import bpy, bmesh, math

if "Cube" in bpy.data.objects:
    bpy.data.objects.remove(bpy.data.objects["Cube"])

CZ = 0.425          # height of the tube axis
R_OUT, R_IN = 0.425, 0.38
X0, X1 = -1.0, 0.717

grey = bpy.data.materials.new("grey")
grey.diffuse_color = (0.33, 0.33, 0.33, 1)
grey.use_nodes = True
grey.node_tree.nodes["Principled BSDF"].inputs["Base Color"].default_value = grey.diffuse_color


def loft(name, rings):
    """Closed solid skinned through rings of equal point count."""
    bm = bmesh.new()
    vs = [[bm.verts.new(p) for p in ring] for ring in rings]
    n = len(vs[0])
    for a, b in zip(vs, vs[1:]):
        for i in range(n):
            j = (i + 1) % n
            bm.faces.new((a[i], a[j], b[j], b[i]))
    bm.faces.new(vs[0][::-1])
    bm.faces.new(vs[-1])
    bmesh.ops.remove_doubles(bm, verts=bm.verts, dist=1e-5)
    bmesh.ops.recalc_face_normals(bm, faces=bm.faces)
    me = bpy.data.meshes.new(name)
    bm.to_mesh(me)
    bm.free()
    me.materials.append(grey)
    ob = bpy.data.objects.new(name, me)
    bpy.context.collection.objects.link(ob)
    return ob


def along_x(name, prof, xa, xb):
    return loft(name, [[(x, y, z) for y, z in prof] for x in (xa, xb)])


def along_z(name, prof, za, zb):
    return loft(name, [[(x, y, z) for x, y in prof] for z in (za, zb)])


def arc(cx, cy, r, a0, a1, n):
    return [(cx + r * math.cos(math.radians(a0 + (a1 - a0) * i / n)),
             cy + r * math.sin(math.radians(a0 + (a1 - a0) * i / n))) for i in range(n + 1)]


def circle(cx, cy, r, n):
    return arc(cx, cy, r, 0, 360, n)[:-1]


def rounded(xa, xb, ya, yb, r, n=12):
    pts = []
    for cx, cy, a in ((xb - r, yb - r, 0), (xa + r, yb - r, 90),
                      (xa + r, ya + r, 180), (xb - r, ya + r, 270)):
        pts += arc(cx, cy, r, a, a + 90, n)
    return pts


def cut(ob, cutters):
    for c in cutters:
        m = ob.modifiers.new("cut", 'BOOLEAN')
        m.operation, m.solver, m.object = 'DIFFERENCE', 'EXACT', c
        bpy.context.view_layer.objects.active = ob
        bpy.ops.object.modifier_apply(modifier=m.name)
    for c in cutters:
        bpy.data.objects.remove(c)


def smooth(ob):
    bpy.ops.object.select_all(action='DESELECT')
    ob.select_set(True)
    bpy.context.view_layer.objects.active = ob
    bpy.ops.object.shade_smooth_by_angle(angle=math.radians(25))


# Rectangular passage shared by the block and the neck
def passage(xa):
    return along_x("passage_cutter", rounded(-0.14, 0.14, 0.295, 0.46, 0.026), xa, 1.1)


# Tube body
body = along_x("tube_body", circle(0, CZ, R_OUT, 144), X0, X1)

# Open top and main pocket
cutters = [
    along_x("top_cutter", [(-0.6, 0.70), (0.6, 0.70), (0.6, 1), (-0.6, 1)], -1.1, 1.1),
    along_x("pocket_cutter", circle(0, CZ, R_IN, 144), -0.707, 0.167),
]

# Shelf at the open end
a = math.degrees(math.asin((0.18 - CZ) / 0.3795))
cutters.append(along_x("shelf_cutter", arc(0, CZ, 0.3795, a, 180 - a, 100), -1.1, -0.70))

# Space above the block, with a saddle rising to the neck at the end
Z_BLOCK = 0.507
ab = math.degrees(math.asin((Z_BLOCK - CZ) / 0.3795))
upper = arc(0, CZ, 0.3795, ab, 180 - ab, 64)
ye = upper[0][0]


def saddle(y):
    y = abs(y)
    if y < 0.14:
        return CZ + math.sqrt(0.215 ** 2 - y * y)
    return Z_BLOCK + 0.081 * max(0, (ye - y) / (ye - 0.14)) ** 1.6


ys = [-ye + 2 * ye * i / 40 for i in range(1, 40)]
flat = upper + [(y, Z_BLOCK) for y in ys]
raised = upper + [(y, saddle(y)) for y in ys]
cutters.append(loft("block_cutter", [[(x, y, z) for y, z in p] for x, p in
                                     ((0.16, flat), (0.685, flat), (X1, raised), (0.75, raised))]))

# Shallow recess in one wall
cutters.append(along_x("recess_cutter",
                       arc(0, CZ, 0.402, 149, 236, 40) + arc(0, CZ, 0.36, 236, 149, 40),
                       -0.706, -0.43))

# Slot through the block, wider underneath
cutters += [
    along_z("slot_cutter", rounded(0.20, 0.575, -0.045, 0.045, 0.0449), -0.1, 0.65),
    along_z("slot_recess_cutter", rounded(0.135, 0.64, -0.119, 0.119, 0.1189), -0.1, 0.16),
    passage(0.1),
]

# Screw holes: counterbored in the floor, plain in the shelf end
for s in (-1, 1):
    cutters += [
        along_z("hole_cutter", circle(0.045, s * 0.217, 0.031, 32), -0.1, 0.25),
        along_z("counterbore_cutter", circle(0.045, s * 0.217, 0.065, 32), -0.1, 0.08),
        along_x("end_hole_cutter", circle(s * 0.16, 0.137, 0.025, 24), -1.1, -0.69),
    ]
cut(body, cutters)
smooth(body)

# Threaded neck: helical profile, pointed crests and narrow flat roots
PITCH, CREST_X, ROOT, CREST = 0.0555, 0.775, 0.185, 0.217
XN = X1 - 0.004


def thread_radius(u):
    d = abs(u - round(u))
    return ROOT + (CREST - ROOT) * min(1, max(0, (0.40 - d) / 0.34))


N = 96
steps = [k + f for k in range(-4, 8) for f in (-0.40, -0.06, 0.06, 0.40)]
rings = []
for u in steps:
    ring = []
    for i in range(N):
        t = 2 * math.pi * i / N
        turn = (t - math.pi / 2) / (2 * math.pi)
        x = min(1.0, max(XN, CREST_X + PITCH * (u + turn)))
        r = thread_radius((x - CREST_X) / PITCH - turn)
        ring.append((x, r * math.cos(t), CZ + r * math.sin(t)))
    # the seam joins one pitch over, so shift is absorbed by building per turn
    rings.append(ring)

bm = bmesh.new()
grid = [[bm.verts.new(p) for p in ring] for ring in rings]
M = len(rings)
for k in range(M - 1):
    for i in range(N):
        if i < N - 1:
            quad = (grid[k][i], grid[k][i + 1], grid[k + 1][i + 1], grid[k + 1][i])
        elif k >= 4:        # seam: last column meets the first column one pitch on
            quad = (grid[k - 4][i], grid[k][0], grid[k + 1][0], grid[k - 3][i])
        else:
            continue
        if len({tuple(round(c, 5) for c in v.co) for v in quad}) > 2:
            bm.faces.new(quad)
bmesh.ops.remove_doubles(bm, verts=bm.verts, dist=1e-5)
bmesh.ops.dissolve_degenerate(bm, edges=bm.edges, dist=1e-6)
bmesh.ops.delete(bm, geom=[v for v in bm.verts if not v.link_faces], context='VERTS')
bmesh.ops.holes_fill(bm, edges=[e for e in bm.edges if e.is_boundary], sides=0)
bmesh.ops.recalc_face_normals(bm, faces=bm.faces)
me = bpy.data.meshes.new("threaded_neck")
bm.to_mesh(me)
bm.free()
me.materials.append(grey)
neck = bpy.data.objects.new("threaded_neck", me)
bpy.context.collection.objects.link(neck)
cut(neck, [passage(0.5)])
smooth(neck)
□ □ □ □
• _Task details_: What is needed is an exact, complete copy of the entries above.

• _Reply_:
import bpy, bmesh, math

if "Cube" in bpy.data.objects:
    bpy.data.objects.remove(bpy.data.objects["Cube"])

CZ = 0.425          # height of the tube axis
R_OUT, R_IN = 0.425, 0.38
X0, X1 = -1.0, 0.717

grey = bpy.data.materials.new("grey")
grey.diffuse_color = (0.33, 0.33, 0.33, 1)
grey.use_nodes = True
grey.node_tree.nodes["Principled BSDF"].inputs["Base Color"].default_value = grey.diffuse_color


def loft(name, rings):
    """Closed solid skinned through rings of equal point count."""
    bm = bmesh.new()
    vs = [[bm.verts.new(p) for p in ring] for ring in rings]
    n = len(vs[0])
    for a, b in zip(vs, vs[1:]):
        for i in range(n):
            j = (i + 1) % n
            bm.faces.new((a[i], a[j], b[j], b[i]))
    bm.faces.new(vs[0][::-1])
    bm.faces.new(vs[-1])
    bmesh.ops.remove_doubles(bm, verts=bm.verts, dist=1e-5)
    bmesh.ops.recalc_face_normals(bm, faces=bm.faces)
    me = bpy.data.meshes.new(name)
    bm.to_mesh(me)
    bm.free()
    me.materials.append(grey)
    ob = bpy.data.objects.new(name, me)
    bpy.context.collection.objects.link(ob)
    return ob


def along_x(name, prof, xa, xb):
    return loft(name, [[(x, y, z) for y, z in prof] for x in (xa, xb)])


def along_z(name, prof, za, zb):
    return loft(name, [[(x, y, z) for x, y in prof] for z in (za, zb)])


def arc(cx, cy, r, a0, a1, n):
    return [(cx + r * math.cos(math.radians(a0 + (a1 - a0) * i / n)),
             cy + r * math.sin(math.radians(a0 + (a1 - a0) * i / n))) for i in range(n + 1)]


def circle(cx, cy, r, n):
    return arc(cx, cy, r, 0, 360, n)[:-1]


def rounded(xa, xb, ya, yb, r, n=12):
    pts = []
    for cx, cy, a in ((xb - r, yb - r, 0), (xa + r, yb - r, 90),
                      (xa + r, ya + r, 180), (xb - r, ya + r, 270)):
        pts += arc(cx, cy, r, a, a + 90, n)
    return pts


def cut(ob, cutters):
    for c in cutters:
        m = ob.modifiers.new("cut", 'BOOLEAN')
        m.operation, m.solver, m.object = 'DIFFERENCE', 'EXACT', c
        bpy.context.view_layer.objects.active = ob
        bpy.ops.object.modifier_apply(modifier=m.name)
    for c in cutters:
        bpy.data.objects.remove(c)


def smooth(ob):
    bpy.ops.object.select_all(action='DESELECT')
    ob.select_set(True)
    bpy.context.view_layer.objects.active = ob
    bpy.ops.object.shade_smooth_by_angle(angle=math.radians(25))


# Rectangular passage shared by the block and the neck
def passage(xa):
    return along_x("passage_cutter", rounded(-0.14, 0.14, 0.295, 0.46, 0.026), xa, 1.1)


# Tube body
body = along_x("tube_body", circle(0, CZ, R_OUT, 144), X0, X1)

# Open top and main pocket
cutters = [
    along_x("top_cutter", [(-0.6, 0.70), (0.6, 0.70), (0.6, 1), (-0.6, 1)], -1.1, 1.1),
    along_x("pocket_cutter", circle(0, CZ, R_IN, 144), -0.707, 0.167),
]

# Shelf at the open end
a = math.degrees(math.asin((0.18 - CZ) / 0.3795))
cutters.append(along_x("shelf_cutter", arc(0, CZ, 0.3795, a, 180 - a, 100), -1.1, -0.70))

# Space above the block, with a saddle rising to the neck at the end
Z_BLOCK = 0.507
ab = math.degrees(math.asin((Z_BLOCK - CZ) / 0.3795))
upper = arc(0, CZ, 0.3795, ab, 180 - ab, 64)
ye = upper[0][0]


def saddle(y):
    y = abs(y)
    if y < 0.14:
        return CZ + math.sqrt(0.215 ** 2 - y * y)
    return Z_BLOCK + 0.081 * max(0, (ye - y) / (ye - 0.14)) ** 1.6


ys = [-ye + 2 * ye * i / 40 for i in range(1, 40)]
flat = upper + [(y, Z_BLOCK) for y in ys]
raised = upper + [(y, saddle(y)) for y in ys]
cutters.append(loft("block_cutter", [[(x, y, z) for y, z in p] for x, p in
                                     ((0.16, flat), (0.685, flat), (X1, raised), (0.75, raised))]))

# Shallow recess in one wall
cutters.append(along_x("recess_cutter",
                       arc(0, CZ, 0.402, 149, 236, 40) + arc(0, CZ, 0.36, 236, 149, 40),
                       -0.706, -0.43))

# Slot through the block, wider underneath
cutters += [
    along_z("slot_cutter", rounded(0.20, 0.575, -0.045, 0.045, 0.0449), -0.1, 0.65),
    along_z("slot_recess_cutter", rounded(0.135, 0.64, -0.119, 0.119, 0.1189), -0.1, 0.16),
    passage(0.1),
]

# Screw holes: counterbored in the floor, plain in the shelf end
for s in (-1, 1):
    cutters += [
        along_z("hole_cutter", circle(0.045, s * 0.217, 0.031, 32), -0.1, 0.25),
        along_z("counterbore_cutter", circle(0.045, s * 0.217, 0.065, 32), -0.1, 0.08),
        along_x("end_hole_cutter", circle(s * 0.16, 0.137, 0.025, 24), -1.1, -0.69),
    ]
cut(body, cutters)
smooth(body)

# Threaded neck: helical profile, pointed crests and narrow flat roots
PITCH, CREST_X, ROOT, CREST = 0.0555, 0.775, 0.185, 0.217
XN = X1 - 0.004


def thread_radius(u):
    d = abs(u - round(u))
    return ROOT + (CREST - ROOT) * min(1, max(0, (0.40 - d) / 0.34))


N = 96
steps = [k + f for k in range(-4, 8) for f in (-0.40, -0.06, 0.06, 0.40)]
rings = []
for u in steps:
    ring = []
    for i in range(N):
        t = 2 * math.pi * i / N
        turn = (t - math.pi / 2) / (2 * math.pi)
        x = min(1.0, max(XN, CREST_X + PITCH * (u + turn)))
        r = thread_radius((x - CREST_X) / PITCH - turn)
        ring.append((x, r * math.cos(t), CZ + r * math.sin(t)))
    # the seam joins one pitch over, so shift is absorbed by building per turn
    rings.append(ring)

bm = bmesh.new()
grid = [[bm.verts.new(p) for p in ring] for ring in rings]
M = len(rings)
for k in range(M - 1):
    for i in range(N):
        if i < N - 1:
            quad = (grid[k][i], grid[k][i + 1], grid[k + 1][i + 1], grid[k + 1][i])
        elif k >= 4:        # seam: last column meets the first column one pitch on
            quad = (grid[k - 4][i], grid[k][0], grid[k + 1][0], grid[k - 3][i])
        else:
            continue
        if len({tuple(round(c, 5) for c in v.co) for v in quad}) > 2:
            bm.faces.new(quad)
bmesh.ops.remove_doubles(bm, verts=bm.verts, dist=1e-5)
bmesh.ops.dissolve_degenerate(bm, edges=bm.edges, dist=1e-6)
bmesh.ops.delete(bm, geom=[v for v in bm.verts if not v.link_faces], context='VERTS')
bmesh.ops.holes_fill(bm, edges=[e for e in bm.edges if e.is_boundary], sides=0)
bmesh.ops.recalc_face_normals(bm, faces=bm.faces)
me = bpy.data.meshes.new("threaded_neck")
bm.to_mesh(me)
bm.free()
me.materials.append(grey)
neck = bpy.data.objects.new("threaded_neck", me)
bpy.context.collection.objects.link(neck)
cut(neck, [passage(0.5)])
smooth(neck)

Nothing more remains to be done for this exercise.